[DIRECTIONS FOR THIS TASK] Copy out the records in full, word for word, without pictures.

● ● ● ● ●

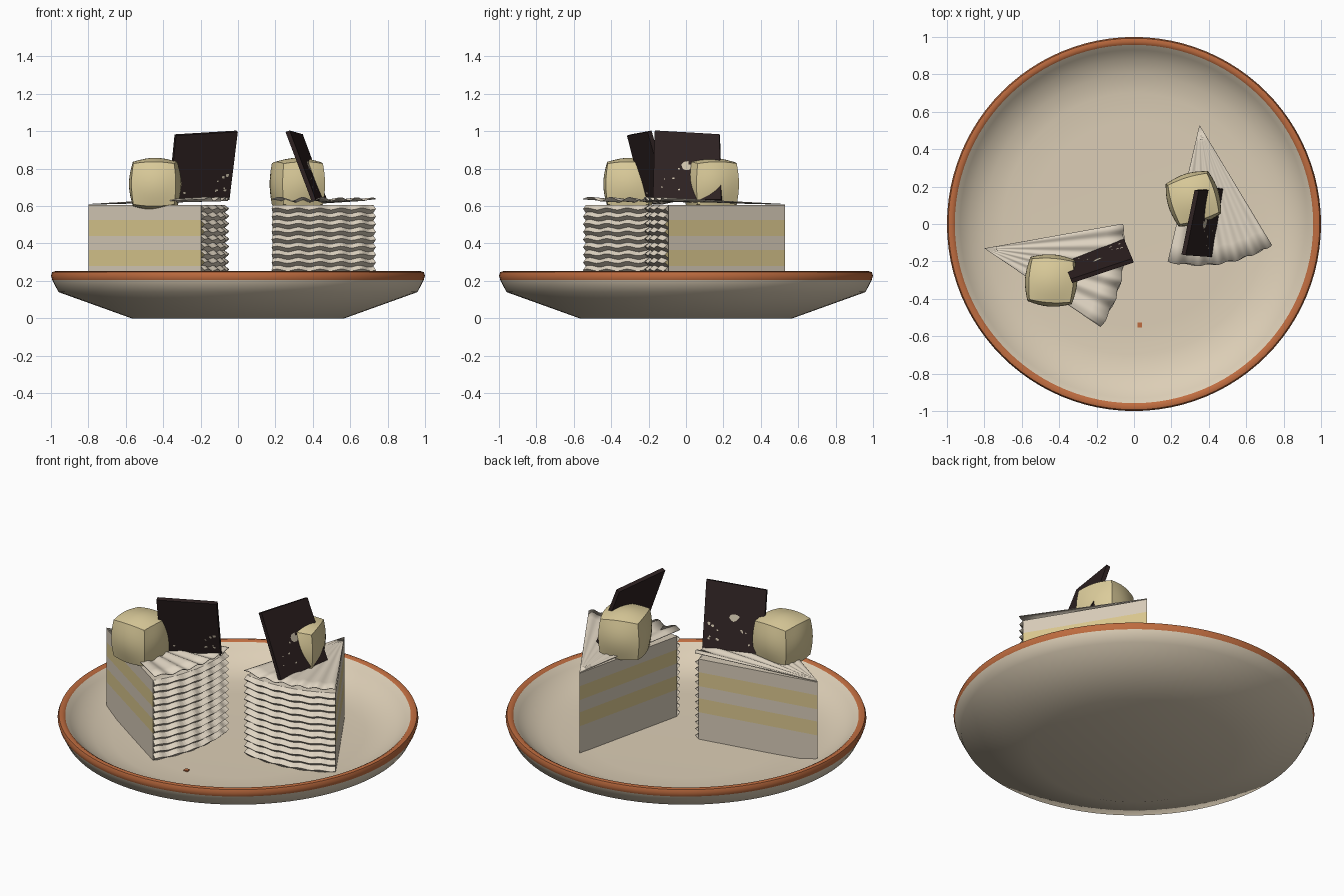
import bpy, bmesh, math, random
from mathutils import Vector, Matrix

random.seed(4)
if "Cube" in bpy.data.objects:
    bpy.data.objects.remove(bpy.data.objects["Cube"])


def material(name, r, g, b):
    m = bpy.data.materials.new(name)
    m.use_nodes = True
    m.diffuse_color = (r, g, b, 1)
    m.node_tree.nodes["Principled BSDF"].inputs["Base Color"].default_value = (r, g, b, 1)
    return m


CERAMIC = material("cream ceramic", .72, .62, .47)
RIM = material("terracotta rim", .52, .15, .05)
CREAM = material("cream frosting", .74, .66, .54)
FILLING = material("pale cream layer", .68, .60, .48)
SPONGE = material("yellow sponge", .70, .57, .27)
SWEET = material("white chocolate", .72, .61, .33)
DARK = material("dark chocolate", .026, .015, .015)
FLAKE = material("pale flake", .60, .53, .40)


def make(name, verts, faces, mats, smooth=None):
    me = bpy.data.meshes.new(name)
    me.from_pydata([tuple(v) for v in verts], [], faces)
    for m in mats:
        me.materials.append(m)
    bm = bmesh.new()
    bm.from_mesh(me)
    bmesh.ops.remove_doubles(bm, verts=bm.verts, dist=1e-5)
    bmesh.ops.recalc_face_normals(bm, faces=bm.faces)
    bm.to_mesh(me)
    bm.free()
    ob = bpy.data.objects.new(name, me)
    bpy.context.collection.objects.link(ob)
    if smooth:
        bpy.ops.object.select_all(action='DESELECT')
        bpy.context.view_layer.objects.active = ob
        ob.select_set(True)
        bpy.ops.object.shade_smooth_by_angle(angle=math.radians(smooth))
    return ob


def grid_faces(rows, cols, wrap=False):
    last = cols if wrap else cols - 1
    return [(i * cols + j, i * cols + (j + 1) % cols,
             (i + 1) * cols + (j + 1) % cols, (i + 1) * cols + j)
            for i in range(rows - 1) for j in range(last)]


def polar(r, a, z):
    return Vector((r * math.cos(a), r * math.sin(a), z))


# Plate, with the rim band coloured by height and radius
SEG = 96
profile = [(0, 0), (.57, 0), (.96, .14), (.993, .205), (1, .228), (.993, .247),
           (.975, .252), (.958, .242), (.93, .212), (.88, .172), (.8, .135),
           (.7, .118), (.55, .115), (0, .115)]
verts = [polar(r, j * math.tau / SEG, z) for r, z in profile for j in range(SEG)]
plate = make("plate", verts, grid_faces(len(profile), SEG, True), [CERAMIC, RIM], 50)
for f in plate.data.polygons:
    c = f.center
    if c.z > .206 and c.xy.length > .96:
        f.material_index = 1

# Crumb on the plate
bpy.ops.mesh.primitive_cube_add(size=.025, location=(.03, -.54, .118))
crumb = bpy.context.object
crumb.name = "crumb"
crumb.scale.z = .3
crumb.data.materials.append(RIM)

HALF = math.radians(22.1)
BASE, TOP = .115, .605


def cake_slice(label, apex, turn):
    place = Matrix.Translation((*apex, 0)) @ Matrix.Rotation(math.radians(turn), 4, 'Z')

    # Layered wedge
    levels = [BASE, .28, .365, .44, .525, TOP]
    verts = [v for z in levels for v in
             (Vector((0, 0, z)), polar(.727, -HALF, z), polar(.727, HALF, z))]
    faces = grid_faces(len(levels), 3, True)
    n = len(verts)
    body = make(label + "_cake_layers", verts, faces + [(0, 1, 2), (n - 3, n - 2, n - 1)],
                [FILLING, SPONGE])
    for f in body.data.polygons:
        if .28 < f.center.z < .365 or .44 < f.center.z < .525:
            f.material_index = 1
    body.matrix_world = place

    # Ruffled frosting on the outer side
    cols, ridges = 37, 12
    rows = ridges * 2 + 1
    verts = []
    for i in range(rows):
        for j in range(cols):
            u = j / (cols - 1)
            wave = math.sin(u * math.tau * 5)
            inner = 0 < i < rows - 1
            r = (.75 if i % 2 else .724) + .004 * wave
            z = BASE + (TOP - BASE) * i / (rows - 1) + (.005 * wave if inner else 0)
            verts.append(polar(r, HALF * (2 * u - 1), z))
    back = make(label + "_ruffled_frosting", verts, grid_faces(rows, cols), [CREAM])
    back.matrix_world = place
    # Cap closing the wedge out to the ruffles
    rim = [polar(.727, HALF * (j / 9 - 1), TOP) for j in range(19)]
    cap = make(label + "_cake_top", [Vector((0, 0, TOP))] + rim,
               [tuple(range(len(rim) + 1))], [CREAM])
    cap.matrix_world = place

    # Pleated fan sheet on top
    cols, rows = 61, 9
    verts = []
    for i in range(rows):
        t = i / (rows - 1)
        for j in range(cols):
            u = j / (cols - 1)
            fold = math.sin(u ** 1.2 * math.tau * 5.5)
            z = .611 + .028 * t + .011 * t * fold * (1 - .4 * u)
            verts.append(polar(t * (.75 + .005 * fold), HALF * (2 * u - 1), z))
    fan = make(label + "_fan_sheet", verts, grid_faces(rows, cols), [CREAM], 60)
    solid = fan.modifiers.new("thickness", 'SOLIDIFY')
    solid.thickness = .004
    fan.matrix_world = place

    # Puffed cube sweet: halfway between a cube and a sphere
    bm = bmesh.new()
    bmesh.ops.create_cube(bm, size=2)
    bmesh.ops.subdivide_edges(bm, edges=bm.edges, cuts=9, use_grid_fill=True)
    for v in bm.verts:
        v.co = (v.co * .48 + v.co.normalized() * .52) * .14
    for e in bm.edges:
        a, b = (f.normal for f in e.link_faces)
        e.smooth = a.dot(b) > .9
    for f in bm.faces:
        f.smooth = True
    me = bpy.data.meshes.new(label + "_puffed_sweet")
    bm.to_mesh(me)
    bm.free()
    me.materials.append(SWEET)
    sweet = bpy.data.objects.new(label + "_puffed_sweet", me)
    bpy.context.collection.objects.link(sweet)
    sweet.matrix_world = place @ Matrix.Translation((.385, -.094, .718)) \
        @ Matrix.Rotation(math.radians(8), 4, 'Z')


def chocolate(label, b0, b1, t1, t0):
    # Leaning chocolate tile through four corners
    b0, b1, t1, t0 = map(Vector, (b0, b1, t1, t0))
    tile = make(label + "_chocolate_tile", [b0, b1, t1, t0], [(0, 1, 2, 3)], [DARK])
    mod = tile.modifiers.new("thickness", 'SOLIDIFY')
    mod.thickness, mod.offset = .024, 0
    side, up = b1 - b0, t0 - b0
    normal = side.cross(up).normalized()

    # Pale flakes on both faces
    spots = [(.5, .5, .032)]
    for _ in range(9):
        spots.append((random.uniform(.72, .93), random.uniform(.12, .42),
                      random.uniform(.004, .011)))
    for _ in range(5):
        spots.append((random.uniform(.08, .4), random.uniform(.08, .5),
                      random.uniform(.004, .008)))
    verts, faces = [], []
    for u, v, size in spots:
        c = b0.lerp(b1, u).lerp(t0.lerp(t1, u), v)
        for s in (-1, 1):
            start = len(verts)
            for k in range(9):
                p = polar(size * random.uniform(.7, 1.1), k * math.tau / 9, 0)
                verts.append(c + side.normalized() * p.x + up.normalized() * p.y * .8
                             + normal * s * .0135)
            faces.append(tuple(range(start, start + 9)))
    make(label + "_flakes", verts, faces, [FLAKE])


cake_slice("left_slice", (-.8, -.13), -12)
cake_slice("right_slice", (.35, .53), -81)
chocolate("left_slice", (-.37, -.215, .63), (-.05, -.09, .635),
          (-.005, -.195, 1), (-.335, -.305, .98))
chocolate("right_slice", (.405, -.175, .63), (.465, .19, .63),
          (.335, .18, .98), (.265, -.165, 1))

● ● ● ● ●

[OUTPUT BELOW]
import bpy, bmesh, math, random
from mathutils import Vector, Matrix

random.seed(4)
if "Cube" in bpy.data.objects:
    bpy.data.objects.remove(bpy.data.objects["Cube"])


def material(name, r, g, b):
    m = bpy.data.materials.new(name)
    m.use_nodes = True
    m.diffuse_color = (r, g, b, 1)
    m.node_tree.nodes["Principled BSDF"].inputs["Base Color"].default_value = (r, g, b, 1)
    return m


CERAMIC = material("cream ceramic", .72, .62, .47)
RIM = material("terracotta rim", .52, .15, .05)
CREAM = material("cream frosting", .74, .66, .54)
FILLING = material("pale cream layer", .68, .60, .48)
SPONGE = material("yellow sponge", .70, .57, .27)
SWEET = material("white chocolate", .72, .61, .33)
DARK = material("dark chocolate", .026, .015, .015)
FLAKE = material("pale flake", .60, .53, .40)


def make(name, verts, faces, mats, smooth=None):
    me = bpy.data.meshes.new(name)
    me.from_pydata([tuple(v) for v in verts], [], faces)
    for m in mats:
        me.materials.append(m)
    bm = bmesh.new()
    bm.from_mesh(me)
    bmesh.ops.remove_doubles(bm, verts=bm.verts, dist=1e-5)
    bmesh.ops.recalc_face_normals(bm, faces=bm.faces)
    bm.to_mesh(me)
    bm.free()
    ob = bpy.data.objects.new(name, me)
    bpy.context.collection.objects.link(ob)
    if smooth:
        bpy.ops.object.select_all(action='DESELECT')
        bpy.context.view_layer.objects.active = ob
        ob.select_set(True)
        bpy.ops.object.shade_smooth_by_angle(angle=math.radians(smooth))
    return ob


def grid_faces(rows, cols, wrap=False):
    last = cols if wrap else cols - 1
    return [(i * cols + j, i * cols + (j + 1) % cols,
             (i + 1) * cols + (j + 1) % cols, (i + 1) * cols + j)
            for i in range(rows - 1) for j in range(last)]


def polar(r, a, z):
    return Vector((r * math.cos(a), r * math.sin(a), z))


# Plate, with the rim band coloured by height and radius
SEG = 96
profile = [(0, 0), (.57, 0), (.96, .14), (.993, .205), (1, .228), (.993, .247),
           (.975, .252), (.958, .242), (.93, .212), (.88, .172), (.8, .135),
           (.7, .118), (.55, .115), (0, .115)]
verts = [polar(r, j * math.tau / SEG, z) for r, z in profile for j in range(SEG)]
plate = make("plate", verts, grid_faces(len(profile), SEG, True), [CERAMIC, RIM], 50)
for f in plate.data.polygons:
    c = f.center
    if c.z > .206 and c.xy.length > .96:
        f.material_index = 1

# Crumb on the plate
bpy.ops.mesh.primitive_cube_add(size=.025, location=(.03, -.54, .118))
crumb = bpy.context.object
crumb.name = "crumb"
crumb.scale.z = .3
crumb.data.materials.append(RIM)

HALF = math.radians(22.1)
BASE, TOP = .115, .605


def cake_slice(label, apex, turn):
    place = Matrix.Translation((*apex, 0)) @ Matrix.Rotation(math.radians(turn), 4, 'Z')

    # Layered wedge
    levels = [BASE, .28, .365, .44, .525, TOP]
    verts = [v for z in levels for v in
             (Vector((0, 0, z)), polar(.727, -HALF, z), polar(.727, HALF, z))]
    faces = grid_faces(len(levels), 3, True)
    n = len(verts)
    body = make(label + "_cake_layers", verts, faces + [(0, 1, 2), (n - 3, n - 2, n - 1)],
                [FILLING, SPONGE])
    for f in body.data.polygons:
        if .28 < f.center.z < .365 or .44 < f.center.z < .525:
            f.material_index = 1
    body.matrix_world = place

    # Ruffled frosting on the outer side
    cols, ridges = 37, 12
    rows = ridges * 2 + 1
    verts = []
    for i in range(rows):
        for j in range(cols):
            u = j / (cols - 1)
            wave = math.sin(u * math.tau * 5)
            inner = 0 < i < rows - 1
            r = (.75 if i % 2 else .724) + .004 * wave
            z = BASE + (TOP - BASE) * i / (rows - 1) + (.005 * wave if inner else 0)
            verts.append(polar(r, HALF * (2 * u - 1), z))
    back = make(label + "_ruffled_frosting", verts, grid_faces(rows, cols), [CREAM])
    back.matrix_world = place
    # Cap closing the wedge out to the ruffles
    rim = [polar(.727, HALF * (j / 9 - 1), TOP) for j in range(19)]
    cap = make(label + "_cake_top", [Vector((0, 0, TOP))] + rim,
               [tuple(range(len(rim) + 1))], [CREAM])
    cap.matrix_world = place

    # Pleated fan sheet on top
    cols, rows = 61, 9
    verts = []
    for i in range(rows):
        t = i / (rows - 1)
        for j in range(cols):
            u = j / (cols - 1)
            fold = math.sin(u ** 1.2 * math.tau * 5.5)
            z = .611 + .028 * t + .011 * t * fold * (1 - .4 * u)
            verts.append(polar(t * (.75 + .005 * fold), HALF * (2 * u - 1), z))
    fan = make(label + "_fan_sheet", verts, grid_faces(rows, cols), [CREAM], 60)
    solid = fan.modifiers.new("thickness", 'SOLIDIFY')
    solid.thickness = .004
    fan.matrix_world = place

    # Puffed cube sweet: halfway between a cube and a sphere
    bm = bmesh.new()
    bmesh.ops.create_cube(bm, size=2)
    bmesh.ops.subdivide_edges(bm, edges=bm.edges, cuts=9, use_grid_fill=True)
    for v in bm.verts:
        v.co = (v.co * .48 + v.co.normalized() * .52) * .14
    for e in bm.edges:
        a, b = (f.normal for f in e.link_faces)
        e.smooth = a.dot(b) > .9
    for f in bm.faces:
        f.smooth = True
    me = bpy.data.meshes.new(label + "_puffed_sweet")
    bm.to_mesh(me)
    bm.free()
    me.materials.append(SWEET)
    sweet = bpy.data.objects.new(label + "_puffed_sweet", me)
    bpy.context.collection.objects.link(sweet)
    sweet.matrix_world = place @ Matrix.Translation((.385, -.094, .718)) \
        @ Matrix.Rotation(math.radians(8), 4, 'Z')


def chocolate(label, b0, b1, t1, t0):
    # Leaning chocolate tile through four corners
    b0, b1, t1, t0 = map(Vector, (b0, b1, t1, t0))
    tile = make(label + "_chocolate_tile", [b0, b1, t1, t0], [(0, 1, 2, 3)], [DARK])
    mod = tile.modifiers.new("thickness", 'SOLIDIFY')
    mod.thickness, mod.offset = .024, 0
    side, up = b1 - b0, t0 - b0
    normal = side.cross(up).normalized()

    # Pale flakes on both faces
    spots = [(.5, .5, .032)]
    for _ in range(9):
        spots.append((random.uniform(.72, .93), random.uniform(.12, .42),
                      random.uniform(.004, .011)))
    for _ in range(5):
        spots.append((random.uniform(.08, .4), random.uniform(.08, .5),
                      random.uniform(.004, .008)))
    verts, faces = [], []
    for u, v, size in spots:
        c = b0.lerp(b1, u).lerp(t0.lerp(t1, u), v)
        for s in (-1, 1):
            start = len(verts)
            for k in range(9):
                p = polar(size * random.uniform(.7, 1.1), k * math.tau / 9, 0)
                verts.append(c + side.normalized() * p.x + up.normalized() * p.y * .8
                             + normal * s * .0135)
            faces.append(tuple(range(start, start + 9)))
    make(label + "_flakes", verts, faces, [FLAKE])


cake_slice("left_slice", (-.8, -.13), -12)
cake_slice("right_slice", (.35, .53), -81)
chocolate("left_slice", (-.37, -.215, .63), (-.05, -.09, .635),
          (-.005, -.195, 1), (-.335, -.305, .98))
chocolate("right_slice", (.405, -.175, .63), (.465, .19, .63),
          (.335, .18, .98), (.265, -.165, 1))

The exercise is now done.